_TASK OBJECTIVE_
In the records below, some lines contain the word "wins". Copy each of them.

_RECORDS PROVIDED_

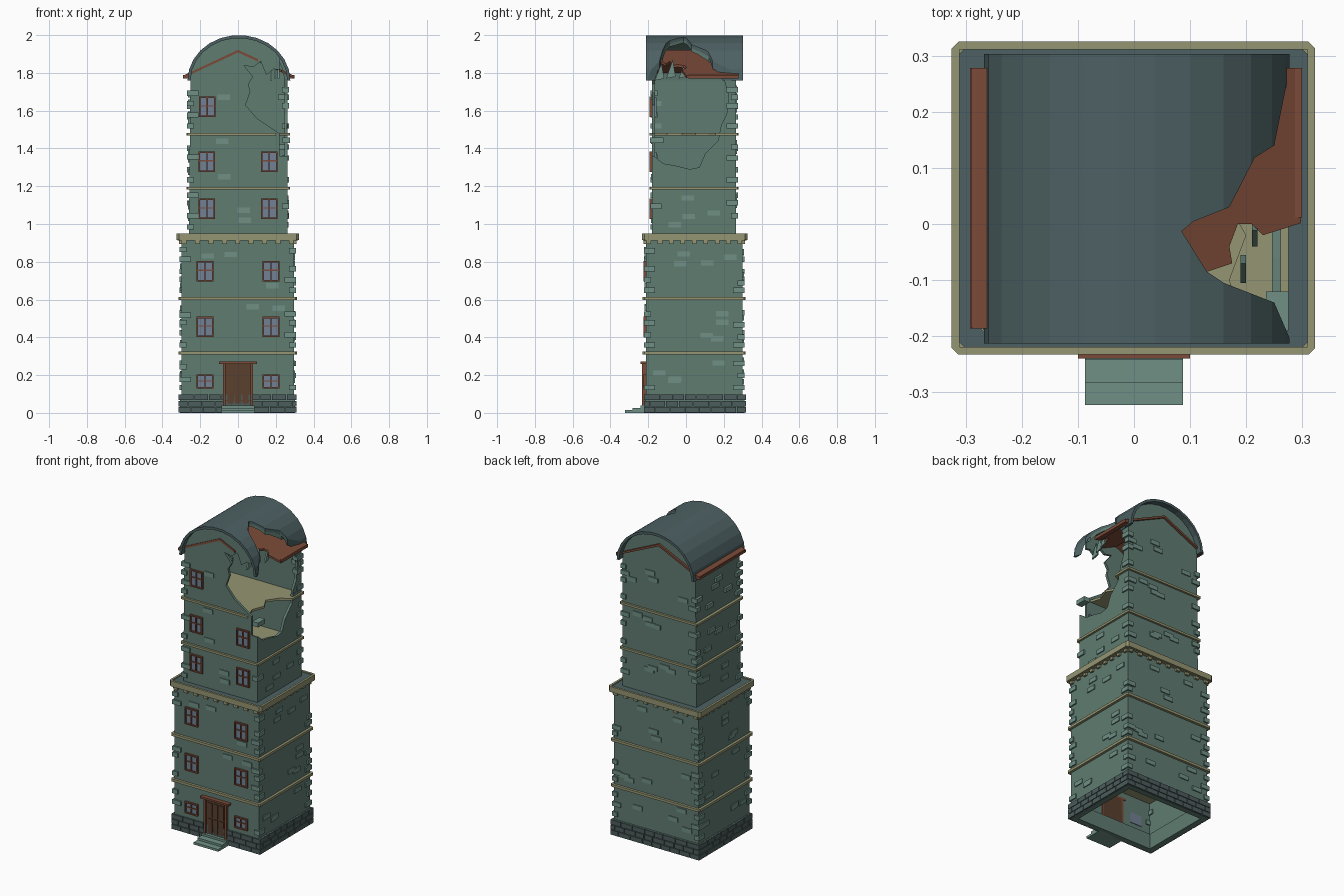
import bpy, bmesh, math, random
from mathutils import Vector, Matrix

if "Cube" in bpy.data.objects:
    bpy.data.objects.remove(bpy.data.objects["Cube"])

random.seed(4)

def mat(name, c):
    m = bpy.data.materials.new(name)
    m.diffuse_color = (*c, 1)
    m.use_nodes = True
    m.node_tree.nodes["Principled BSDF"].inputs["Base Color"].default_value = m.diffuse_color
    return m

WALL = mat("wall_green", (.115, .20, .165))
BRICK = mat("brick_light", (.16, .28, .24))
STONE = mat("plinth_stone", (.075, .11, .11))
ROOF = mat("roof_slate", (.075, .12, .125))
CREAM = mat("cream_trim", (.30, .30, .17))
RUST = mat("rust_wood", (.20, .07, .04))
DOOR = mat("door_brown", (.10, .05, .028))
GLASS = mat("glass_blue", (.17, .22, .30))

def finish(name, bm, m):
    bmesh.ops.recalc_face_normals(bm, faces=bm.faces)
    me = bpy.data.meshes.new(name)
    bm.to_mesh(me)
    bm.free()
    o = bpy.data.objects.new(name, me)
    bpy.context.collection.objects.link(o)
    if m:
        me.materials.append(m)
    return o

def boxes(name, items, m):
    """One object from many boxes given as (x0, x1, y0, y1, z0, z1)."""
    bm = bmesh.new()
    for x0, x1, y0, y1, z0, z1 in items:
        M = Matrix.Translation(((x0 + x1) / 2, (y0 + y1) / 2, (z0 + z1) / 2))
        bmesh.ops.create_cube(bm, size=1, matrix=M @ Matrix.Diagonal((x1 - x0, y1 - y0, z1 - z0, 1)))
    return finish(name, bm, m)

def prism(name, pts, axis, a, b, m=None):
    """Extrude a 2D outline along an axis from a to b."""
    put = {'x': lambda p, t: (t, p[0], p[1]), 'y': lambda p, t: (p[0], t, p[1]),
           'z': lambda p, t: (p[0], p[1], t)}[axis]
    bm = bmesh.new()
    f = bm.faces.new([bm.verts.new(put(p, a)) for p in pts])
    r = bmesh.ops.extrude_face_region(bm, geom=[f])
    d = Vector(put((0, 0), b - a))
    bmesh.ops.translate(bm, vec=d, verts=[v for v in r['geom'] if isinstance(v, bmesh.types.BMVert)])
    return finish(name, bm, m)

def cut(o, *cutters):
    for c in cutters:
        md = o.modifiers.new("cut", 'BOOLEAN')
        md.operation, md.solver, md.object = 'DIFFERENCE', 'EXACT', c
        bpy.context.view_layer.objects.active = o
        bpy.ops.object.modifier_apply(modifier=md.name)

def rect(x0, x1, y0, y1, c=0.0):
    if not c:
        return [(x0, y0), (x1, y0), (x1, y1), (x0, y1)]
    return [(x0 + c, y0), (x1 - c, y0), (x1, y0 + c), (x1, y1 - c),
            (x1 - c, y1), (x0 + c, y1), (x0, y1 - c), (x0, y0 + c)]

def grow(r, d):
    return (r[0] - d, r[1] + d, r[2] - d, r[3] + d)

def ring(name, r, t, z0, z1, m, c=0.0):
    o = prism(name, rect(*r, c), 'z', z0, z1, m)
    k = prism("k", rect(*grow(r, -t)), 'z', z0 - .1, z1 + .1)
    cut(o, k)
    bpy.data.objects.remove(k)
    return o

def arch(rx, rz, zc, n=13):
    return [(.005 + rx * math.cos(math.pi * i / n), zc + rz * math.sin(math.pi * i / n)) for i in range(n + 1)]

LOW = (-.30, .297, -.213, .300)
UP = (-.26, .262, -.18, .265)

# Jagged damage cutters (front gable, right wall, barrel roof, inner roof, floor)
h_front = prism("h1", [(.03, 1.84), (.08, 1.78), (.055, 1.74), (.065, 1.70), (.04, 1.63), (.10, 1.56),
                       (.22, 1.48), (.235, 1.39), (.32, 1.37), (.32, 1.80), (.19, 1.82), (.15, 1.79),
                       (.12, 1.86), (.08, 1.83)], 'y', -.3, -.14)
h_right = prism("h2", [(-.3, 1.37), (-.17, 1.36), (-.12, 1.32), (-.06, 1.31), (.02, 1.29), (.07, 1.30),
                       (.10, 1.37), (.17, 1.44), (.185, 1.52), (.215, 1.58), (.225, 1.68), (.20, 1.77),
                       (.2, 1.95), (-.3, 1.95)], 'x', .22, .4)
h_roof = prism("h3", [(.33, .25), (.272, .25), (.25, .14), (.215, .118), (.17, .03), (.105, .004), (.085, -.013),
                      (.13, -.085), (.16, -.105), (.25, -.14), (.278, -.205), (.33, -.205)], 'z', 1.5, 2.2)
h_inner = prism("h4", [(.33, .012), (.23, -.02), (.21, 0), (.185, 0), (.17, -.04), (.175, -.07), (.13, -.085),
                       (.16, -.105), (.11, -.15), (.1, -.25), (.33, -.25)], 'z', 1.5, 2.2)
h_floor = prism("h5", [(.22, -.25), (.17, -.1), (.2, -.02), (.16, .05), (.21, .12), (.3, .17), (.3, -.25)],
                'z', 1.4, 1.55)

# Plinth: hollow core plus staggered stone courses on four sides
P = (-.306, .303, -.215, .309)
ring("plinth_core", P, .035, 0, .098, WALL)
stones = []
for row in range(3):
    z0, z1 = .002 + row * .033, .031 + row * .033
    for lo, hi, horiz in ((P[0], P[1], True), (P[2], P[3], False)):
        for side in (0, 1):
            p = lo - .007 - (.035 if row % 2 else 0)
            while p < hi:
                q = p + random.uniform(.055, .085)
                a, b = max(p, lo - .007), min(q, hi + .007)
                if horiz:
                    y = P[2 + side]
                    if b - a > .01:
                        stones.append((a, b, y - .008, y + .008, z0, z1))
                else:
                    x = P[side]
                    if b - a > .01:
                        stones.append((x - .008, x + .008, a, b, z0, z1))
                p = q + .004
boxes("plinth_stones", stones, STONE)

# Lower tower, floor slabs that show as bands, cornice with dentils
ring("lower_walls", LOW, .02, .09, .93, WALL)
for i, z in enumerate((.315, .605)):
    prism(f"lower_band_{i}", rect(*grow(LOW, .016), .008), 'z', z - .007, z + .009, CREAM)
C = (-.325, .323, -.233, .325)
ring("cornice_rim", C, .014, .915, .95, CREAM, .012)
prism("cornice_bed", rect(*grow(C, -.006), .012), 'z', .912, .925, CREAM)
prism("cornice_deck", rect(*grow(C, -.012), .012), 'z', .925, .944, ROOF)
dent = []
for i in range(9):
    x = LOW[0] + .015 + i * (LOW[1] - LOW[0] - .03) / 8
    y = LOW[2] + .015 + i * (LOW[3] - LOW[2] - .03) / 8
    for yy in LOW[2:]:
        dent.append((x - .013, x + .013, yy - .013, yy + .013, .895, .913))
    for xx in LOW[:2]:
        dent.append((xx - .013, xx + .013, y - .012, y + .012, .895, .913))
boxes("cornice_dentils", dent, CREAM)

# Upper tower with arched gables, hollowed then broken open
body = [(UP[0], .94), (UP[1], .94)] + arch(.257, .225, 1.76)
upper = prism("upper_walls", body, 'y', UP[2], UP[3], WALL)
hollow = prism("h6", [(UP[0] + .016, .9), (UP[1] - .016, .9)] + arch(.241, .21, 1.76), 'y', UP[2] + .016, UP[3] - .016)
cut(upper, hollow, h_front, h_right, h_roof)
prism("upper_band_low", rect(*grow(UP, .013), .006), 'z', 1.182, 1.196, CREAM)
band = prism("upper_band_high", rect(*grow(UP, .013), .006), 'z', 1.468, 1.482, CREAM)
cut(band, h_floor)

# Inner pitched roof in rust and the barrel roof over it
pitch = prism("inner_pitched_roof", [(-.292, 1.772), (0, 1.908), (.298, 1.772), (.298, 1.785), (0, 1.922),
                                     (-.292, 1.785)], 'y', -.186, .278, RUST)
cut(pitch, h_inner)
boxes("left_eave_board", [(-.29, -.262, -.185, .278, 1.77, 1.79)], RUST)
boxes("right_eave_board", [(.27, .299, .012, .278, 1.77, 1.79)], RUST)
barrel = prism("barrel_roof", arch(.272, .24, 1.76) + arch(.256, .224, 1.76)[::-1], 'y', -.213, .303, ROOF)
cut(barrel, h_roof)

# Torn wall shards standing in the breach
for i, (y, z, w, h) in enumerate(((-.14, 1.76, .05, .09), (-.08, 1.77, .05, .10), (-.02, 1.77, .04, .07))):
    prism(f"shard_{i}", [(y - w / 2, z), (y + w / 2, z + .01), (y + w * .2, z + h)], 'x', .17 + .02 * i, .18 + .02 * i, BRICK)

# Windows: glass, frame and glazing bars
glass, frame = [], []
def window(x, z, w, h, y):
    glass.append((x - w / 2, x + w / 2, y - .004, y + .024, z - h / 2, z + h / 2))
    f, t = (y - .012, y + .004), .004
    for s in (-1, 1):
        frame.append((x + s * w / 2 - t, x + s * w / 2 + t, *f, z - h / 2 - t, z + h / 2 + t))
        frame.append((x - w / 2, x + w / 2, *f, z + s * h / 2 - t, z + s * h / 2 + t))
    frame.append((x - .003, x + .003, *f, z - h / 2, z + h / 2))
    frame.append((x - w / 2, x + w / 2, y - .010, y, z + h * .05 - .003, z + h * .05 + .003))

wins = [(-.163, 1.62, .08, .1, UP[2])]
for s in (-1, 1):
    wins += [(s * .165, z, .08, .1, UP[2]) for z in (1.33, 1.08)]
    wins += [(s * .175, z, .082, h, LOW[2]) for z, h in ((.75, .1), (.455, .1), (.165, .066))]
for w in wins:
    window(*w)
boxes("window_glass", glass, GLASS)
boxes("window_frames", frame, RUST)

# Door, its frame, panels and steps
boxes("door", [(-.068, .068, -.222, -.19, .03, .26)], DOOR)
boxes("door_planks", [(x - .015, x + .015, -.226, -.22, z0, z1) for x in (-.04, 0, .04)
                      for z0, z1 in ((.05, .14), (.15, .24))], DOOR)
boxes("door_frame", [(-.08, -.066, -.232, -.19, .03, .262), (.066, .08, -.232, -.19, .03, .262),
                     (-.1, .1, -.24, -.19, .26, .272)], RUST)
boxes("door_steps", [(-.087, .087, -.323, -.2, 0, .014), (-.087, .087, -.283, -.2, .014, .027),
                     (-.087, .087, -.242, -.2, .027, .04)], BRICK)

# Proud bricks scattered over the walls and staggered quoins on the corners
bricks, quoins = [(.235, .275, -.19, -.12, 1.43, 1.458)], []
def storey(r, z0, z1):
    for side in range(4):
        for _ in range(4):
            z = random.uniform(z0 + .03, z1 - .04)
            lo, hi = (r[0], r[1]) if side < 2 else (r[2], r[3])
            p = random.uniform(lo + .06, hi - .06)
            if side == 0 and (abs(p) < .13 and z < .32 or p > -.02 and z > 1.4 or
                              any(abs(p - w[0]) < .085 and abs(z + .015 - w[1]) < w[3] / 2 + .025 for w in wins)):
                continue
            if side == 3 and z > 1.25:
                continue
            q = r[(2, 3, 0, 1)[side]]
            if side < 2:
                bricks.append((p - .033, p + .033, q - .006, q + .006, z, z + .028))
            else:
                bricks.append((q - .006, q + .006, p - .033, p + .033, z, z + .028))
    for sx in (0, 1):
        for sy in (0, 1):
            z, k = z0 + .02, 0
            while z < z1 - .035:
                broken = sx == 1 and sy == 0 and z > 1.33
                if random.random() < .75 and not broken:
                    x, y = r[sx], r[2 + sy]
                    dx, dy = (.05, .028) if k % 2 else (.028, .05)
                    ex, ey = (1 if sx else -1), (1 if sy else -1)
                    xs, ys = sorted((x + ex * .009, x - ex * dx)), sorted((y + ey * .009, y - ey * dy))
                    quoins.append((*xs, *ys, z, z + .028))
                z += random.uniform(.038, .07)
                k += 1

for r, z0, z1 in ((LOW, .1, .305), (LOW, .325, .595), (LOW, .615, .90),
                  (UP, .95, 1.18), (UP, 1.2, 1.465), (UP, 1.485, 1.77)):
    storey(r, z0, z1)
boxes("wall_bricks", bricks, BRICK)
boxes("corner_quoins", quoins, BRICK)

for o in (h_front, h_right, h_roof, h_inner, h_floor, hollow):
    bpy.data.objects.remove(o)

_WRITTEN REPLY_
wins = [(-.163, 1.62, .08, .1, UP[2])]
    wins += [(s * .165, z, .08, .1, UP[2]) for z in (1.33, 1.08)]
    wins += [(s * .175, z, .082, h, LOW[2]) for z, h in ((.75, .1), (.455, .1), (.165, .066))]
for w in wins:
                              any(abs(p - w[0]) < .085 and abs(z + .015 - w[1]) < w[3] / 2 + .025 for w in wins)):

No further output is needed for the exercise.